I got the OK to open source the fruits of my labour, and so I’m delighted to announce the release of GCC Explorer, a web-based tool for exploring the output of the compiler under small tweaks of the code, compiler version and compiler flags.

Taking a very small example, it’s interesting to note the difference in code output between the following three hash bucket choosing functions:

// Hash with dynamic number of buckets.
extern int NumBuckets;
int hash1(int value) {
    return value % NumBuckets;

// Hash with constant number of buckets.
const auto ConstNumBuckets = 257;
int hash2(int value) {
    return value % ConstNumBuckets;

// Hash with constantunsigned number of buckets. One
// of the places where 'auto' might have led to a
// problem as it's easy to forget the trailing 'u'.
const auto uConstNumBuckets = 257u;
int hash3(int value) {
    return value % uConstNumBuckets;

(I’m working on ways to be able to send links to GCC Explorer for canned code snippets. For now you’ll have to copy paste in, or pick from the examples.)

In the first case, the compiler’s forced to use the uber-slow integer divide instruction. In the second, thanks to some cunning tricks for compile-time constants, the compiler can use multiply-by-reciprocal type operations to remove the divide and replace it with two multiplies. It’s easy to forget that the signed-ness has a performance cost (and probably isn’t what you wanted anyway), and with auto it’s easy to miss. The third case shows how good it can be (although I believe there are some even more cunning ways to do modulus of power-2 plus 1 values. 257 is a prime that’s power-2 plus one, so quite handy for small hash tables.)

The code of GCC Explorer is available on github for your pleasure, too.

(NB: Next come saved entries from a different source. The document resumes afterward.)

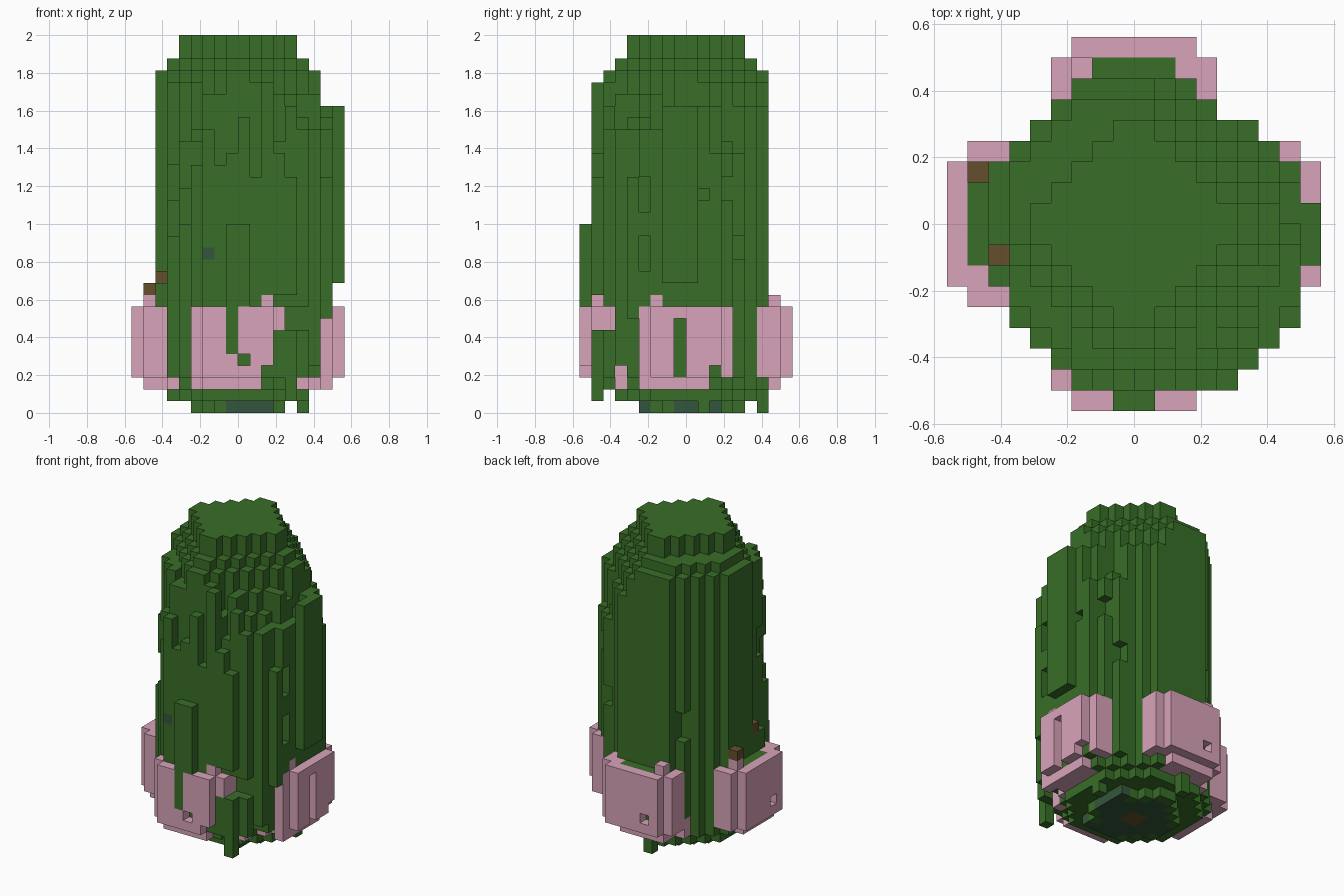
import bpy
import bmesh
import random
from mathutils import Vector

random.seed(5)
S = 1 / 16  # block size

cube = bpy.data.objects.get("Cube")
if cube:
    bpy.data.objects.remove(cube, do_unlink=True)


def material(name, rgb):
    m = bpy.data.materials.new(name)
    m.use_nodes = True
    m.diffuse_color = (*rgb, 1)
    m.node_tree.nodes["Principled BSDF"].inputs["Base Color"].default_value = (*rgb, 1)
    return m


GREEN = material("leaf green", (0.040, 0.155, 0.021))
PINK = material("petal pink", (0.69, 0.37, 0.49))
BROWN = material("thorn brown", (0.130, 0.078, 0.026))
DARK = material("dark moss", (0.034, 0.091, 0.045))

parts = {}   # part name -> material
cells = {}   # block cell -> part name


def box(name, xs, ys, zs):
    for i in range(*xs):
        for j in range(*ys):
            for k in range(*zs):
                cells[i, j, k] = name


def clear(xs, ys, zs):
    for i in range(*xs):
        for j in range(*ys):
            for k in range(*zs):
                cells.pop((i, j, k), None)


# Stalk: footprint as x extents per row, front row first
parts["stalk"] = GREEN
footprint = [(-1, 1), (-3, 5), (-4, 6), (-5, 7), (-6, 8), (-6, 8), (-7, 8), (-8, 9), (-8, 9),
             (-8, 9), (-8, 8), (-7, 8), (-6, 7), (-5, 6), (-4, 4), (-3, 3), (-2, 2)]
front_ribs = [24, 21, 22, 25, 20, 28, 22, 20]


def top_of(i, j, m):
    """Stalk terraces step down along a diamond-shaped plan."""
    if m <= 5:
        return 32
    if m <= 6:
        return 30
    if i < 0 and j >= 0:  # smooth, full back left
        return 30 if m <= 8 and i > -7 and j < 6 else 29
    if m <= 7:
        return 29
    if i < 0:  # front right
        return 28 - random.randint(0, 1) if m <= 9 else 15 if i == -6 else 24
    if j >= 0:  # back right
        return 28 if m <= 8 else 26 if m <= 9 else 22
    base = 26 if i == 7 or m > 9 else 28
    return base - random.randint(0, 3 if m <= 9 else 8)


def column(i, j):
    """Bottom and top of the stalk column at a cell."""
    x, y = abs(i + 0.5), abs(j + 0.5)
    m, r = x + y, (x * x + y * y) ** 0.5
    if j == -9:
        return (5 if i < 0 else 9), 16
    if i == 8:
        return 11, 26 - random.choice((0, 0, 1, 3))
    if j == 7 or i == -8:
        return 3, 9
    if -5 < i < 4 and -5 < j < 5 and m < 6:
        bottom = 0
    else:
        bottom = 1 if r < 6.2 else 2 if r < 7 else 3
    if i == 7 and j < -3:
        bottom = 8
    if j == -8:
        return bottom, front_ribs[i + 3]
    top = top_of(i, j, m)
    return bottom, min(top, 26) if i == 7 else top


for row, (x0, x1) in enumerate(footprint):
    for i in range(x0, x1):
        box("stalk", (i, i + 1), (row - 9, row - 8), column(i, row - 9))

# Low columns that carry a thorn, gaps beside the front petal, and little feet
clear((-7, -6), (-3, -1), (11, 32))
clear((4, 8), (-8, -6), (7, 9))
clear((3, 5), (-8, -7), (7, 10))
clear((5, 8), (-6, -5), (2, 4))
for i, j, k in ((4, -8, 1), (-1, 6, 0), (5, 1, 0)):
    box("stalk", (i, i + 1), (j, j + 1), (k, 5))

# Weathered notches in the outer bark
for i, j, k in sorted(cells):
    outer = any((i + a, j + b, k) not in cells for a, b in ((1, 0), (-1, 0), (0, 1), (0, -1)))
    rate = 0.05 if i > 0 or j < 0 else 0.015
    if outer and 11 < k < 26 and -7 < i < 8 and -8 < j < 6 and random.random() < rate:
        clear((i, i + 1), (j, j + 1), (k, k + random.randint(1, 3)))

# Petals: curved shells on the four sides, u runs along the side, d outward
turns = {"front": lambda u, d: (u, -1 - d), "right": lambda u, d: (d, u),
         "back": lambda u, d: (u, d), "left": lambda u, d: (-1 - d, u)}
# tip position, and holes as (u, bottom, top)
details = {"front": (2, [(-1, 5, 9), (0, 4, 5), (2, 3, 4)]),
           "right": (-3, [(-1, 3, 8), (2, 3, 4)]),
           "back": (-3, [(-2, 4, 5)]),
           "left": (2, [(-2, 4, 5)])}

for side, turn in turns.items():
    name = side + "_petal"
    parts[name] = PINK
    tip, holes = details[side]

    def petal(us, ds, ks):
        for u in range(*us):
            for d in range(*ds):
                box(name, *[(c, c + 1) for c in turn(u, d)], ks)

    for u in range(-3, 3):
        for k in range(3, 9):
            if not any(h == u and a <= k < b for h, a, b in holes):
                petal((u, u + 1), (8, 9), (k, k + 1))
    petal((-4, -3), (6, 8), (3, 9))
    petal((3, 4), (6, 8), (7 if side == "front" else 3, 9))
    petal((-3, 2), (5, 8), (2, 3))
    petal((-4, -3), (5, 6), (2, 4))
    petal((tip, tip + 1), (7, 8), (8, 10))
    if side == "front":
        petal((4, 5), (5, 6), (2, 4))
    if side == "right":
        petal((-4, -3), (7, 8), (2, 3))
    if side in ("back", "left"):
        petal((-3, -2), (7, 8), (3, 9))
        petal((2, 3), (7, 8), (3, 9))
    if side == "back":  # wider shoulder on the top edge
        petal((2, 3), (7, 8), (8, 9))

# Thorns on the left petal side, moss patch on the front
parts["thorns"] = BROWN
cells[-8, 2, 10] = cells[-7, -2, 11] = "thorns"
parts["moss"] = DARK
cells[-3, -8, 13] = "moss"

# Underside: moss diamond reaching two rims, with a brown stump in the middle
parts["stump"] = BROWN
for i in range(-4, 4):
    for j in range(-4, 4):
        if abs(i + 0.5) + abs(j + 0.5) <= 4:
            cells[i, j, 0] = "moss"
box("moss", (-1, 3), (-4, -3), (0, 1))
box("moss", (3, 4), (-1, 3), (0, 1))
box("stump", (-1, 1), (-1, 1), (0, 1))

# Build each part from its exposed block faces
AXES = [Vector(a) for a in ((1, 0, 0), (0, 1, 0), (0, 0, 1))]
for name, mat in parts.items():
    bm = bmesh.new()
    verts = {}

    def vert(p):
        key = tuple(round(c) for c in p)
        if key not in verts:
            verts[key] = bm.verts.new(Vector(key) * S)
        return verts[key]

    for c, owner in cells.items():
        if owner != name:
            continue
        for a in range(3):
            u, v = AXES[(a + 1) % 3], AXES[(a + 2) % 3]
            for sign in (0, 1):
                step = AXES[a] * (1 if sign else -1)
                if tuple(round(q) for q in Vector(c) + step) in cells:
                    continue
                o = Vector(c) + AXES[a] * sign
                quad = [o, o + u, o + u + v, o + v]
                bm.faces.new([vert(p) for p in (quad if sign else quad[::-1])])
    mesh = bpy.data.meshes.new(name)
    bm.to_mesh(mesh)
    bm.free()
    mesh.materials.append(mat)
    bpy.context.collection.objects.link(bpy.data.objects.new(name, mesh))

Filed under: Coding
Posted at 22:40:00 BST on 24th May 2012.

About Matt Godbolt

Matt Godbolt is a C++ developer working in Chicago for Aquatic. Follow him on Mastodon.